a mini panic attack at the altar, imagining that they had done just that.
But of course they didn’t, and the worst of it was a cold sweat prompted
by my imagination. But even so... take my advice young men (and maybe even
women too): be sure to take off your shoes and examine them carefully
before you take that long walk down the aisle to wedded bliss, because you
just never know.

BAM! BIFF! POW!
It was clear in last week’s Senate election in Massachusetts that the
public is out in force, marching with torches and pitchforks to overthrow
the status quo... just like they did in November, 2008 when the Democrats
swept into office.
Just a year ago, some political pundits were predicting that the
Republicans were finished for at least a generation -- whoops!
Since both Democrats and Republicans have taken their lumps over the past
year, perhaps last week’s upset in the deep blue state of Massachusetts is
a product of anger, anxiety and frustration over whoever is in office, no
matter what party.
You can see an anti-government impulse shaping up in the race for governor
here in Michigan.
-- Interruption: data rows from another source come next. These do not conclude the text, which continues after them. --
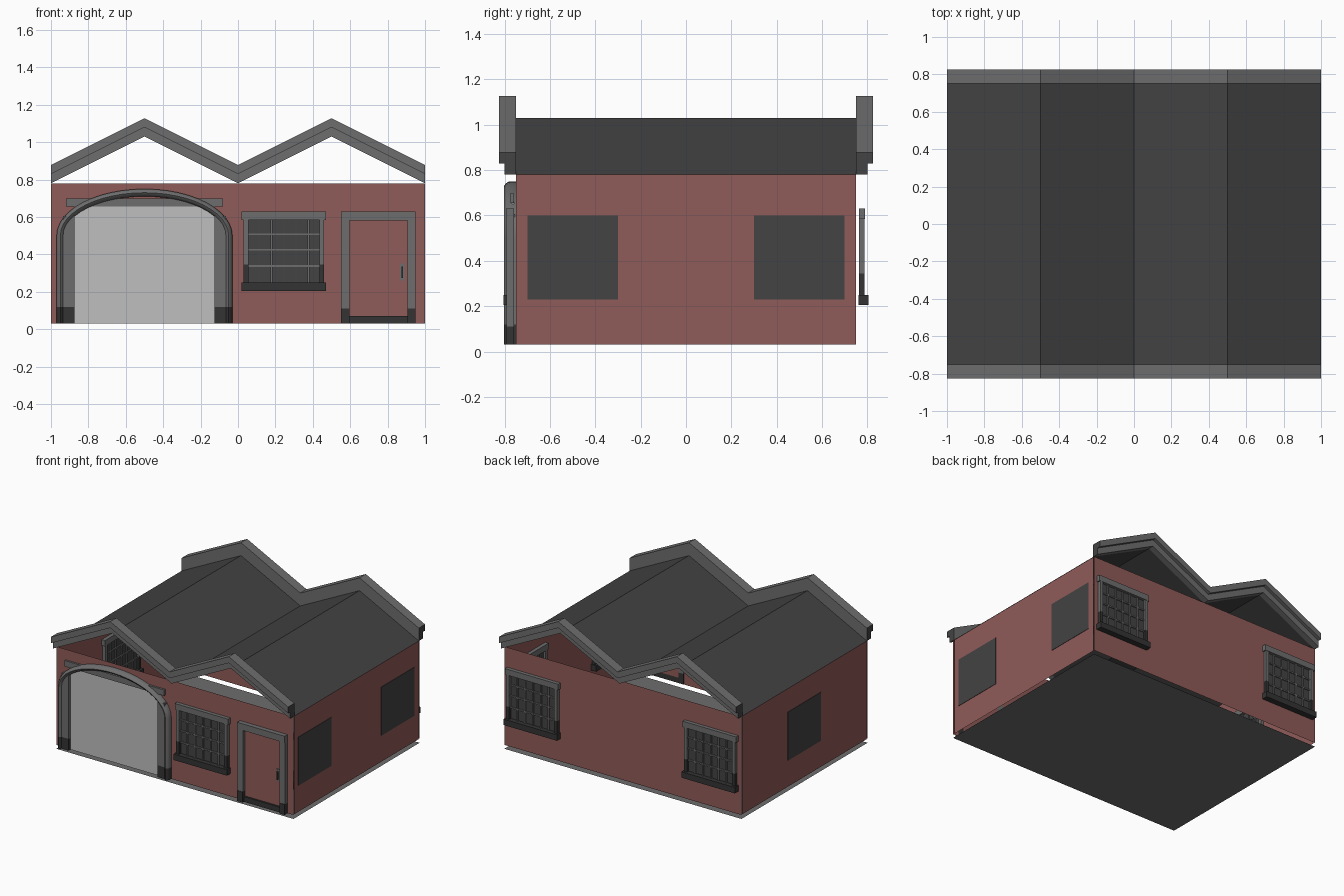
import bpy, bmesh, math
from mathutils import Matrix, Vector

if "Cube" in bpy.data.objects:
    bpy.data.objects.remove(bpy.data.objects["Cube"])


def material(name, rgb):
    m = bpy.data.materials.new(name)
    m.diffuse_color = (*rgb, 1)
    m.use_nodes = True
    m.node_tree.nodes["Principled BSDF"].inputs["Base Color"].default_value = m.diffuse_color
    return m


RED, TRIM, DARK, BASE, PANEL = range(5)
MATS = [material("red wall", (0.275, 0.106, 0.099)),
        material("grey trim", (0.155, 0.155, 0.155)),
        material("dark roof", (0.056, 0.056, 0.056)),
        material("dark base", (0.034, 0.034, 0.034)),
        material("light door", (0.52, 0.52, 0.52))]


def finish(name, bm, matrix=Matrix(), normals=True):
    if normals:
        bmesh.ops.recalc_face_normals(bm, faces=bm.faces[:])
    me = bpy.data.meshes.new(name)
    bm.transform(matrix)
    bm.to_mesh(me)
    bm.free()
    for m in MATS:
        me.materials.append(m)
    ob = bpy.data.objects.new(name, me)
    bpy.context.collection.objects.link(ob)
    return ob


def box(bm, x0, x1, y0, y1, z0, z1, mat):
    mid = Vector((x0 + x1, y0 + y1, z0 + z1)) / 2
    mtx = Matrix.Translation(mid) @ Matrix.Diagonal((x1 - x0, y1 - y0, z1 - z0, 1))
    verts = bmesh.ops.create_cube(bm, size=1, matrix=mtx)["verts"]
    for f in {f for v in verts for f in v.link_faces}:
        f.material_index = mat


def quad(bm, pts, mat):
    bm.faces.new([bm.verts.new(p) for p in pts]).material_index = mat


# walls: open sheets starting just above the floor
FY, SX, Z0, Z1 = 0.76, 0.997, 0.03, 0.78
bm = bmesh.new()
for s in (-1, 1):
    pts = [(-1, s * FY, Z0), (1, s * FY, Z0), (1, s * FY, Z1), (-1, s * FY, Z1)]
    quad(bm, pts[::-s], RED)
    pts = [(s * SX, -.75, Z0), (s * SX, .75, Z0), (s * SX, .75, Z1), (s * SX, -.75, Z1)]
    quad(bm, pts[::s], RED)
finish("walls", bm, normals=False)

# floor sheet
bm = bmesh.new()
quad(bm, [(-1, -.76, 0), (1, -.76, 0), (1, .76, 0), (-1, .76, 0)], TRIM)
finish("floor", bm, normals=False)

# double pitched roof
ZIG = [(-1, 0.78), (-.5, 1.03), (0, 0.78), (.5, 1.03), (1, 0.78)]
bm = bmesh.new()
for (xa, za), (xb, zb) in zip(ZIG, ZIG[1:]):
    quad(bm, [(xa, -.755, za), (xb, -.755, zb), (xb, .755, zb), (xa, .755, za)], DARK)
finish("roof", bm, normals=False)


# stepped gable trims, front and back
def zigzag(bm, y0, y1, lift, height):
    rings = []
    for x, z in ZIG:
        rings.append([bm.verts.new((x, y, z + lift + h)) for y, h in
                      ((y0, 0), (y1, 0), (y1, height), (y0, height))])
    for a, b in zip(rings, rings[1:]):
        for i in range(4):
            j = (i + 1) % 4
            bm.faces.new((a[i], a[j], b[j], b[i])).material_index = TRIM
    for r in (rings[0], rings[-1]):
        bm.faces.new(r).material_index = DARK


for s, side in ((-1, "front"), (1, "back")):
    bm = bmesh.new()
    zigzag(bm, s * .75, s * .80, 0, .05)
    zigzag(bm, s * .75, s * .825, .05, .048)
    finish(side + "_gable_trim", bm)


# windows: built at the origin facing -y, with y = 0 on the wall
def window(name, matrix, glass):
    bm = bmesh.new()
    box(bm, -.2, .2, glass[0], glass[1], .23, .60, DARK)
    box(bm, -.225, .225, -.03, -.002, .585, .63, TRIM)
    box(bm, -.225, .225, -.045, 0, .205, .25, BASE)
    for s in (-1, 1):
        xa, xb = sorted((s * .19, s * .215))
        box(bm, xa, xb, -.028, -.002, .25, .345, BASE)
        box(bm, xa, xb, -.028, -.002, .345, .585, TRIM)
    for i in range(-2, 3):
        box(bm, i * .066 - .005, i * .066 + .005, -.017, -.005, .25, .585, TRIM)
    for z in (.337, .425, .508):
        box(bm, -.19, .19, -.016, -.005, z - .005, z + .005, TRIM)
    finish(name, bm, matrix)


def place(x, y, angle):
    return Matrix.Translation((x, y, 0)) @ Matrix.Rotation(math.radians(angle), 4, "Z")


window("front_window", place(.245, -FY, 0), (-.008, -.002))
for x in (-.75, .75):
    window("back_window", place(x, FY, 180), (-.008, -.002))
# side windows face into the building, their glass shows on the wall
for y in (-.5, .5):
    window("right_window", place(.995, y, -90), (-.008, .005))
window("left_window", place(-.995, 0, 90), (-.008, .005))

# garage door panel, lintel and jambs
bm = bmesh.new()
box(bm, -.875, -.125, -.767, -.758, .03, .66, PANEL)
finish("garage_door", bm)
bm = bmesh.new()
box(bm, -.92, -.08, -.775, -.76, .655, .70, TRIM)
for s in (-1, 1):
    xa, xb = sorted((-.5 + s * .375, -.5 + s * .435))
    box(bm, xa, xb, -.79, -.755, .03, .12, BASE)
    box(bm, xa, xb, -.79, -.755, .12, .605, TRIM)
finish("garage_jambs_and_lintel", bm)

# rounded arch moulding swept over the garage door
N = 24
path = [(-1, .03 - .5), (-1, .12 - .5)]
arc = [math.pi * (1 - i / N) for i in range(N + 1)]
section = [(0, -.75), (0, -.78), (.2, -.795), (.5, -.803), (.8, -.795), (1, -.78), (1, -.75)]
bm = bmesh.new()
rings = []


def ring(fn):
    rings.append([bm.verts.new((*fn(.47 - .04 * t, .25 - .04 * t, y),)) for t, y in section])


for z in (.03, .12):
    ring(lambda a, h, y: (-.5 - a, y, z))
for t in arc:
    ring(lambda a, h, y: (-.5 + a * math.cos(t), y, .5 + h * math.sin(t)))
for z in (.12, .03):
    ring(lambda a, h, y: (-.5 + a, y, z))
for a, b in zip(rings, rings[1:]):
    for i in range(len(section)):
        j = (i + 1) % len(section)
        f = bm.faces.new((a[i], a[j], b[j], b[i]))
        f.material_index = BASE if f.calc_center_median().z < .12 else TRIM
for r in (rings[0], rings[-1]):
    bm.faces.new(r).material_index = BASE
arch = finish("garage_arch", bm)
bpy.context.view_layer.objects.active = arch
arch.select_set(True)
bpy.ops.object.shade_smooth_by_angle(angle=math.radians(40))

# entrance door: leaf, frame, plinth and handle
bm = bmesh.new()
box(bm, .595, .905, -.766, -.758, .07, .58, RED)
box(bm, .595, .905, -.78, -.758, .03, .07, BASE)
box(bm, .55, .95, -.795, -.758, .58, .63, TRIM)
for xa, xb in ((.55, .595), (.905, .95)):
    box(bm, xa, xb, -.795, -.758, .03, .11, BASE)
    box(bm, xa, xb, -.792, -.758, .11, .58, TRIM)
finish("entrance_door", bm)
bm = bmesh.new()
box(bm, .865, .89, -.772, -.764, .26, .35, TRIM)
box(bm, .873, .882, -.785, -.77, .275, .335, DARK)
finish("door_handle", bm)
Republican candidate Mike Bouchard is calling for the
creation of a part-time legislature which would meet for 120 days every
other year. He notes that most other states in the country have part-time
legislatures and seem to do just fine. He’d also eliminate the life-time
health insurance perk for legislators along with their pensions, and would
lower term limits from 14 years to 12.
Meanwhile candidate Rick Snyder -- also a Republican -- is calling for
a 25% cut in legislators’ pay as well as an end to the lifetime health
insurance that lawmakers receive after serving for just six years in
office.
Considering some of the costly (if not crazy) ideas put forward as bills
each year, perhaps it’s high time for a trim at the top. At any rate,
that‘s certainly the mood of the country, and God help anyone in office
who’s big enough to serve as a target for public wrath.
But consider this: blaming people in leadership positions during hard
times is as old as the Stone Age, even when the top dogs are powerless
to do a thing about whatever famine, plague or economic meltdown is
riling up the public.
In The Golden Bough: A Study in Magic and Religion, published in 1890,
Scottish anthropologist James Gordon Frazier wrote that in times of
trouble, the king, pharaoh, sultan, or whoever was in charge inevitably
took the blame for not pleasing the gods who brought rain and sunny
conditions to the crops. Frazier claimed that in ancient times,
fertility cults required the sacrifice of a sacred king whenever the
tribe was in deep doo-doo.
True? Who knows? But that’s just how things still play out today in the
angry, bewildered tribe of America.

 
  • Currently 3.5/5 Stars.
  • 1
  • 2
  • 3
  • 4
  • 5
 
 

 

 
 
 
Close
Close
Close